▶ [WHAT YOU HAVE TO DO] Look through the records and copy each line that has "edgeX" in it.

Saved data entries:
Segment Open

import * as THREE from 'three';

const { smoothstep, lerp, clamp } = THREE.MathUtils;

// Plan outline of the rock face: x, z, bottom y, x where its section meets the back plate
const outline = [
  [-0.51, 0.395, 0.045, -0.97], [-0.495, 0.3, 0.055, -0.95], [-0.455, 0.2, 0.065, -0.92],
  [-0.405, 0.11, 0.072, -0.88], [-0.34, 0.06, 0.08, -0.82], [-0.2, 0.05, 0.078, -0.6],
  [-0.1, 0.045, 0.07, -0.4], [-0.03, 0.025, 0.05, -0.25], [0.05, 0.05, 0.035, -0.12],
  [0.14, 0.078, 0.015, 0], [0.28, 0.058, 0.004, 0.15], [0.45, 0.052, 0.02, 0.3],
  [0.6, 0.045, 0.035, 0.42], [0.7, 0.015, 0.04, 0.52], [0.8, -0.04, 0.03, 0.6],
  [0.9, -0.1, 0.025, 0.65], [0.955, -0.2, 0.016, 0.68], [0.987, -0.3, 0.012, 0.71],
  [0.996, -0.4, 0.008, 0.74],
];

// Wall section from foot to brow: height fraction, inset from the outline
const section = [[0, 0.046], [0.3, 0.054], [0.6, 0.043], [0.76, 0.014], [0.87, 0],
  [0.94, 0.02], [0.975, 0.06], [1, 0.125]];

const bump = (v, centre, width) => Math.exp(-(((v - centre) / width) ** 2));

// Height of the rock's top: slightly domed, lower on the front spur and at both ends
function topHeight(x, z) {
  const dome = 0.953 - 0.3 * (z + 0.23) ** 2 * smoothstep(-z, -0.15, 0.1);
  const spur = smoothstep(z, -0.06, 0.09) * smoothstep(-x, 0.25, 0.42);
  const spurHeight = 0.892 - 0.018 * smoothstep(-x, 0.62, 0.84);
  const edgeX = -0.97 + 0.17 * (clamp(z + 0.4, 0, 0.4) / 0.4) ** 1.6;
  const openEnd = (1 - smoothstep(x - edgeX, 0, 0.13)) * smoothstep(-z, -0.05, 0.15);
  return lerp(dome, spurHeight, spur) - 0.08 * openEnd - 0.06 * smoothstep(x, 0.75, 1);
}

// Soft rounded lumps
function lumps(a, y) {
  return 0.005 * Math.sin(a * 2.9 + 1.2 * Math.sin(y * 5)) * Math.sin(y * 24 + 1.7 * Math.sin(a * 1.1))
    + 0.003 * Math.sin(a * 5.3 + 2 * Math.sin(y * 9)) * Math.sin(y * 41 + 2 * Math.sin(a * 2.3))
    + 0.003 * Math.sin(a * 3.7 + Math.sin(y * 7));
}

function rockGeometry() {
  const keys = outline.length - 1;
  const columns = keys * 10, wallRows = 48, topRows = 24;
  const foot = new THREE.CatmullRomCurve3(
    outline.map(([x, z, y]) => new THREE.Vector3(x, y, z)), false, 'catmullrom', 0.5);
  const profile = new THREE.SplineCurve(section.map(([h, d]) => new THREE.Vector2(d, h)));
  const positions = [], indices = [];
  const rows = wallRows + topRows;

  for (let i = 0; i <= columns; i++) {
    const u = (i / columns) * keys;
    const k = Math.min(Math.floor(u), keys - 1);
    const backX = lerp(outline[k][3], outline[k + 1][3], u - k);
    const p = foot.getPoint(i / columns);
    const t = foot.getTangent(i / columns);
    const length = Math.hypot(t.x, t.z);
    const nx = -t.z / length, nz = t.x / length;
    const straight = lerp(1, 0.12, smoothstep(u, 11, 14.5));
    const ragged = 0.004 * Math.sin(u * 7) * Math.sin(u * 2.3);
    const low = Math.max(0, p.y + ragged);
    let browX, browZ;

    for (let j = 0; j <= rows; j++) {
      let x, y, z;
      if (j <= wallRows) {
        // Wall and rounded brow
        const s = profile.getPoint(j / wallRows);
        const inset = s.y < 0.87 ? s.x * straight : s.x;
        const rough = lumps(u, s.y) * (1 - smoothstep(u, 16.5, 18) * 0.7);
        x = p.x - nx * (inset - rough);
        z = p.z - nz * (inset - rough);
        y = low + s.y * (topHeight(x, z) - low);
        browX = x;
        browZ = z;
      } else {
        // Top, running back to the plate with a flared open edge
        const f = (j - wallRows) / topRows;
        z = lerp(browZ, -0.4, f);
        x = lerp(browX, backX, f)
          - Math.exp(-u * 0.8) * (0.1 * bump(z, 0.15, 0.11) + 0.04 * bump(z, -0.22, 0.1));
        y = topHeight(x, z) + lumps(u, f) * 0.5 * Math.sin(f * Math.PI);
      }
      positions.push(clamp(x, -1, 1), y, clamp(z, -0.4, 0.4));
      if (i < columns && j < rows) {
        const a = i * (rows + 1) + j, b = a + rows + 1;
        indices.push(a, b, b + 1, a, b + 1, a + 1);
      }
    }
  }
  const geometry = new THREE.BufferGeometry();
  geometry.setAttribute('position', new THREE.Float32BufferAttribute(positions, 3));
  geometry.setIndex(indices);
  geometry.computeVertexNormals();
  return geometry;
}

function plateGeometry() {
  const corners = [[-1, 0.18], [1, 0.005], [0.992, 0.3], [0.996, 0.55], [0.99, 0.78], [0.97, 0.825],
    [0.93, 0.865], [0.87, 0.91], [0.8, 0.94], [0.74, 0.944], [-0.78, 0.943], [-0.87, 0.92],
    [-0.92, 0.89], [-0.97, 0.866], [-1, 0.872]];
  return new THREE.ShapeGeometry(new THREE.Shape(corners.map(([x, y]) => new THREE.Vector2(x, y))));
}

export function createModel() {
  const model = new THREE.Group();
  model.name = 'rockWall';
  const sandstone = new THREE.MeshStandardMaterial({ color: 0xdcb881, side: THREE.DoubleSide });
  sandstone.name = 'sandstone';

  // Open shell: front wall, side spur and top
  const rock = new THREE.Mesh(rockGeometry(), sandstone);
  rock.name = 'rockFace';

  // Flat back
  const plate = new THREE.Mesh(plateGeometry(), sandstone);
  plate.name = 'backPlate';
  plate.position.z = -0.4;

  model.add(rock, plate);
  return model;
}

Segment Closed
Segment Open

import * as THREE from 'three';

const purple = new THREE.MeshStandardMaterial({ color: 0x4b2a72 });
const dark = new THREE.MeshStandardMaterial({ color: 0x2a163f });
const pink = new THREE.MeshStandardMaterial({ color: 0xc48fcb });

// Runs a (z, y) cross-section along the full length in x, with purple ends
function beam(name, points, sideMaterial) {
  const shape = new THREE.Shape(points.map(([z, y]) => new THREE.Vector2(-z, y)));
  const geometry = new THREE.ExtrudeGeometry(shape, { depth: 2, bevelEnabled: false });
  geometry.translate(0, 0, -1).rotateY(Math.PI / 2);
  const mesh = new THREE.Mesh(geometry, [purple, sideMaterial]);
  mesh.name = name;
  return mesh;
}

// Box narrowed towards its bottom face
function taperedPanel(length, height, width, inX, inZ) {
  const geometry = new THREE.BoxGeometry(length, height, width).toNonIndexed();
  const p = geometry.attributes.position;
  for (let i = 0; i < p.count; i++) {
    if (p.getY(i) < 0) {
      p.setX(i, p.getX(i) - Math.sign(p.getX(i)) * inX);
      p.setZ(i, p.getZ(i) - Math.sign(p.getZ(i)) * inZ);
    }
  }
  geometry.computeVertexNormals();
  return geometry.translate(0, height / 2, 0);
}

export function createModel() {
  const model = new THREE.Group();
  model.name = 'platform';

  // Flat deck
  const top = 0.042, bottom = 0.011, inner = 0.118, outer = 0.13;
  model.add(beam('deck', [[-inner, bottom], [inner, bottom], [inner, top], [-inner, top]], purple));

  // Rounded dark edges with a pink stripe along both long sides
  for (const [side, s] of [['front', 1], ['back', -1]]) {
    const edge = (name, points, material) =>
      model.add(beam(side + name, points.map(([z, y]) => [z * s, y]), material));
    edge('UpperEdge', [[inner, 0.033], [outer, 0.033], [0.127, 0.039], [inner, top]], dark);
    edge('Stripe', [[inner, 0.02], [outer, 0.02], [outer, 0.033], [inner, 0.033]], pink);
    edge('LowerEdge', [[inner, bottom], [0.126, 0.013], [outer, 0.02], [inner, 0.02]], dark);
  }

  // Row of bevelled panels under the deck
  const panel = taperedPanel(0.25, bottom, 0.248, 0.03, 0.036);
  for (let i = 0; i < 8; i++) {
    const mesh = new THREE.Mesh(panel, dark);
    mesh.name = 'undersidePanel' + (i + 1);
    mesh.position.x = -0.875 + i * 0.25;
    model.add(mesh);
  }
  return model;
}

Segment Closed

▶ [REPLY]
  const edgeX = -0.97 + 0.17 * (clamp(z + 0.4, 0, 0.4) / 0.4) ** 1.6;
  const openEnd = (1 - smoothstep(x - edgeX, 0, 0.13)) * smoothstep(-z, -0.05, 0.15);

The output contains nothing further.